  • I guess you libertarians will all go to Galt’s Gulch to re-create the internet with tin cans and string while the rest of us forage for turnips in fields abandoned by Archer Midland.

    • Once we get the internet working again, we’ll be back to take your turnips, so, work hard, it’s for the good of the collective, and you have no rights beyond what your ‘government’ grants you, and since you’ll have no government, you’ll have no rights :)

      • @looker We’ll set up ambushes to pick off you libertarians one at a time.

        It’s your fatal weakness, like the bad guys in Chris Farley’s famous Ninja sketch.

        • @Bloop_Bloopington Heh, With turnips?

        • @looker @Bloop_Bloopington What turnips? Doubtful those brick-brains could figure out how to plant and harvest one.

        • @Sharpshooter @Bloop_Bloopington They’re counting on Archer Midland to leave something behind during the abandonment. Ever looking for a hand out in one way, or another it seems.

        • @looker @Sharpshooter A libertarian gets the joke. That’s funny.

        • @Bloop_Bloopington @Sharpshooter Ah, I don’t think it will come to that Bloop, so I joke about it, because we’re all Americans and while I may disagree with ya, I ain’t ready to send you to perdition for it. Cheers.

        • @looker @Sharpshooter Surprise, I DO agree with you, at least as far as the “won’t come to that” part.

          But, since when is foraging a handout? It was the top-paid occupation for about 200,000 years of human history.

        • @Bloop_Bloopington @Sharpshooter ah, yes, but, it depends on where one forages – example (humorously offered) Sherman’s Army foraged all the way through Georgia and South Carolina (full disclosure, I’m a Yankee)….as opposed to the Indian tribes of the central plains foraging on the fruits of natural selection as they moved north or south. In your example, the image is closer to Sherman’s army….them ain’t your turnips. Archer Midland planted em, fertilized them, and watered them, until they bailed on the project of harvesting Technically, they still belong to Archer Midland,

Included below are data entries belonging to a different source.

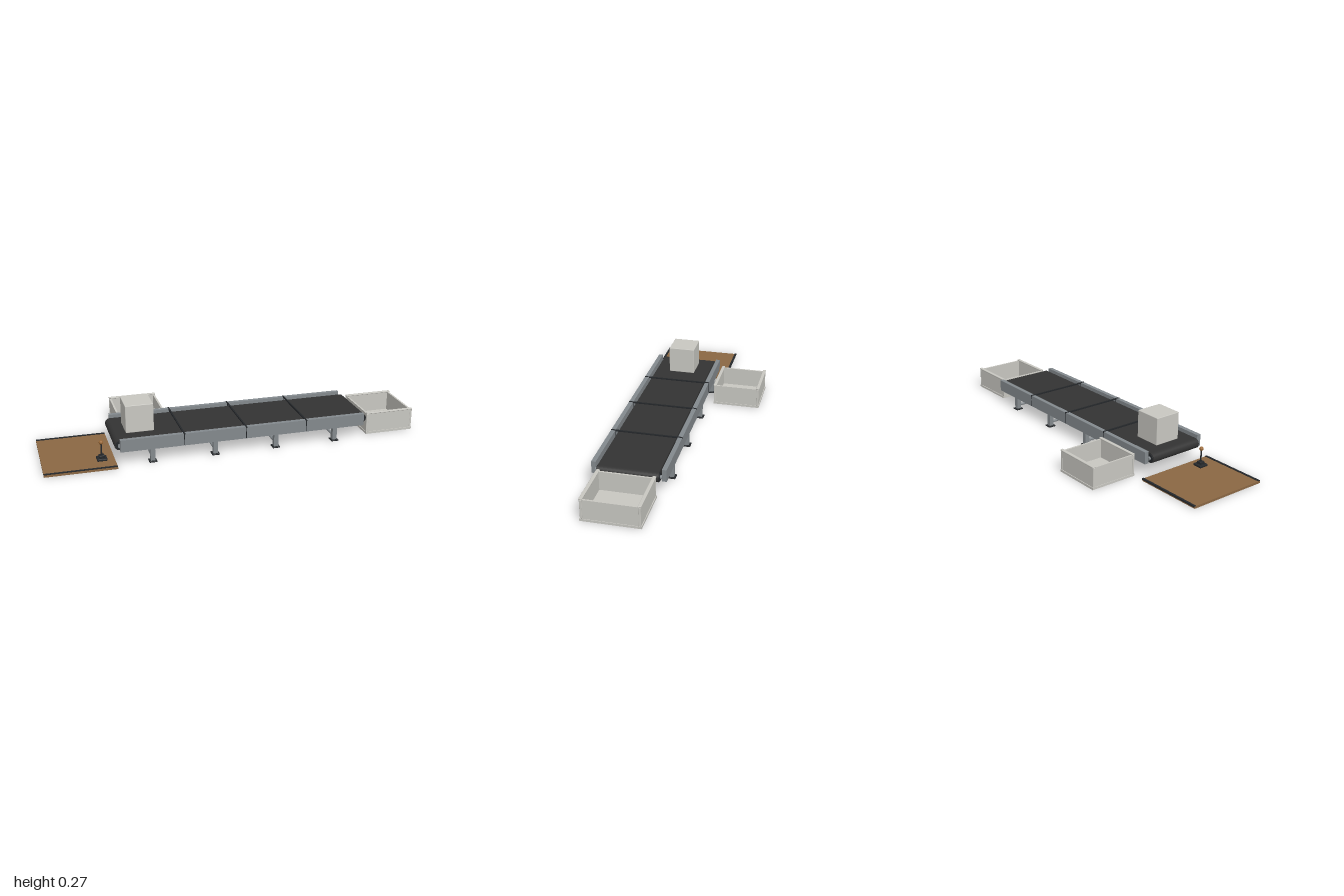
import * as THREE from 'three';
import { RoundedBoxGeometry } from 'three/addons/geometries/RoundedBoxGeometry.js';

const mat = (name, color) => {
  const m = new THREE.MeshStandardMaterial({ color });
  m.name = name;
  return m;
};

export function createModel() {
  const plastic = mat('pale grey', 0xc8c7c1);
  const steel = mat('steel grey', 0x83898d);
  const rubber = mat('belt black', 0x333333);
  const dark = mat('dark metal', 0x25282b);
  const wood = mat('brown board', 0x8a6743);
  const knobMat = mat('knob brown', 0x9c6a38);

  const model = new THREE.Group();
  model.name = 'conveyor';
  const add = (parent, name, geo, m, x, y, z) => {
    const mesh = new THREE.Mesh(geo, m);
    mesh.name = name;
    mesh.position.set(x, y, z);
    parent.add(mesh);
    return mesh;
  };
  // Box given by its minimum and maximum corners
  const box = (parent, name, m, [x0, y0, z0], [x1, y1, z1], r = 0) => {
    const w = x1 - x0, h = y1 - y0, d = z1 - z0;
    const geo = r ? new RoundedBoxGeometry(w, h, d, 2, r) : new THREE.BoxGeometry(w, h, d);
    return add(parent, name, geo, m, (x0 + x1) / 2, (y0 + y1) / 2, (z0 + z1) / 2);
  };
  const rod = (parent, name, m, r, length, x, y, z, axis = 'z', sides = 24) => {
    const geo = new THREE.CylinderGeometry(r, r, length, sides);
    if (axis === 'z') geo.rotateX(Math.PI / 2);
    if (axis === 'x') geo.rotateZ(Math.PI / 2);
    return add(parent, name, geo, m, x, y, z);
  };

  const midZ = 0.128;            // centre line of the conveyor
  const railStart = -0.615, railEnd = 0.697;
  const segment = (railEnd - railStart) / 4;

  // Belt: a loop around two end rollers
  const beltY = 0.097, beltR = 0.026, x0 = -0.613, x1 = 0.698;
  const loop = new THREE.Shape();
  loop.moveTo(x0, -beltR);
  loop.lineTo(x1, -beltR);
  loop.absarc(x1, 0, beltR, -Math.PI / 2, Math.PI / 2, false);
  loop.lineTo(x0, beltR);
  loop.absarc(x0, 0, beltR, Math.PI / 2, Math.PI * 1.5, false);
  const beltGeo = new THREE.ExtrudeGeometry(loop, { depth: 0.308, bevelEnabled: false, curveSegments: 16 });
  add(model, 'belt', beltGeo, rubber, 0, beltY, midZ - 0.154);
  for (const x of [x0, x1]) {
    rod(model, 'roller', dark, 0.022, 0.316, x, beltY, midZ);
    rod(model, 'rollerAxle', steel, 0.01, 0.335, x, beltY, midZ);
  }

  // Side rails in four segments, with a dark joint between neighbours
  for (const side of [-1, 1]) {
    const z = midZ + side * 0.177;
    for (let i = 0; i < 4; i++) {
      const a = railStart + i * segment;
      box(model, 'sideRail', steel, [a + 0.001, 0.072, z - 0.0115], [a + segment - 0.001, 0.136, z + 0.0115]);
      if (i > 0) box(model, 'railJoint', dark, [a - 0.002, 0.074, z - 0.012], [a + 0.002, 0.135, z + 0.012]);
    }
  }
  for (let i = 1; i < 4; i++) {
    const x = railStart + i * segment;
    box(model, 'crossSeam', dark, [x - 0.004, 0.131, midZ - 0.189], [x + 0.004, 0.138, midZ + 0.189]);
  }

  // Pairs of legs with feet and a cross tie
  for (let i = 0; i < 4; i++) {
    const x = railStart + (i + 0.5) * segment;
    const legs = new THREE.Group();
    legs.name = 'legPair';
    model.add(legs);
    for (const side of [-1, 1]) {
      const z = midZ + side * 0.174;
      box(legs, 'leg', steel, [x - 0.012, 0.006, z - 0.0125], [x + 0.012, 0.074, z + 0.0125]);
      box(legs, 'foot', dark, [x - 0.02, 0, z - 0.021], [x + 0.02, 0.007, z + 0.021], 0.002);
    }
    rod(legs, 'crossTie', steel, 0.007, 0.335, x, 0.026, midZ, 'z', 16);
  }

  // Carton riding on the belt
  box(model, 'carton', plastic, [-0.566, 0.124, 0.057], [-0.42, 0.271, 0.203], 0.003);

  // Open bins with corner posts and rounded lips
  const bin = (name, xa, xb, za, zb) => {
    const g = new THREE.Group();
    g.name = name;
    model.add(g);
    const t = 0.01, h = 0.114;
    box(g, 'binFloor', plastic, [xa, 0, za], [xb, 0.012, zb]);
    for (const x of [xa + 0.003, xb - 0.003 - t])
      box(g, 'binEnd', plastic, [x, 0.012, za + 0.004], [x + t, h, zb - 0.004]);
    for (const z of [za + 0.004, zb - 0.004 - t]) {
      box(g, 'binSide', plastic, [xa + 0.003, 0.012, z], [xb - 0.003, h, z + t]);
      box(g, 'binLip', plastic, [xa, h, z - 0.004], [xb, h + 0.007, z + t + 0.004], 0.003);
      for (const x of [xa, xb - 0.012])
        box(g, 'cornerPost', plastic, [x, 0.012, z - 0.001], [x + 0.012, h, z + t + 0.001], 0.002);
    }
  };
  bin('endBin', 0.732, 1, -0.02, 0.278);
  bin('rearBin', -0.567, -0.303, -0.349, -0.085);

  // Operator platform with dark edge strips
  box(model, 'platform', wood, [-1, 0, -0.092], [-0.635, 0.012, 0.349]);
  for (const z of [-0.09, 0.343])
    box(model, 'platformEdge', dark, [-1, 0.008, z - 0.006], [-0.635, 0.015, z + 0.006]);

  // Control lever
  const lever = new THREE.Group();
  lever.name = 'controlLever';
  lever.position.set(-0.7, 0.012, 0.24);
  model.add(lever);
  box(lever, 'leverBase', dark, [-0.026, 0, -0.026], [0.026, 0.012, 0.026], 0.003);
  box(lever, 'leverHousing', dark, [-0.014, 0.012, -0.014], [0.014, 0.026, 0.014], 0.003);
  rod(lever, 'leverStem', dark, 0.004, 0.07, 0, 0.055, 0, 'y', 12);
  add(lever, 'leverKnob', new THREE.SphereGeometry(0.011, 20, 14), knobMat, 0, 0.094, 0);

  return model;
}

          You should have foraged wild rose hips and dandelion greens, maybe some wild turkey or Hoover hog. :) I guess it’s not a hand out if you’re foraging a few years after old AM gave up the ghost though, by then the turnips are more nature than nurture.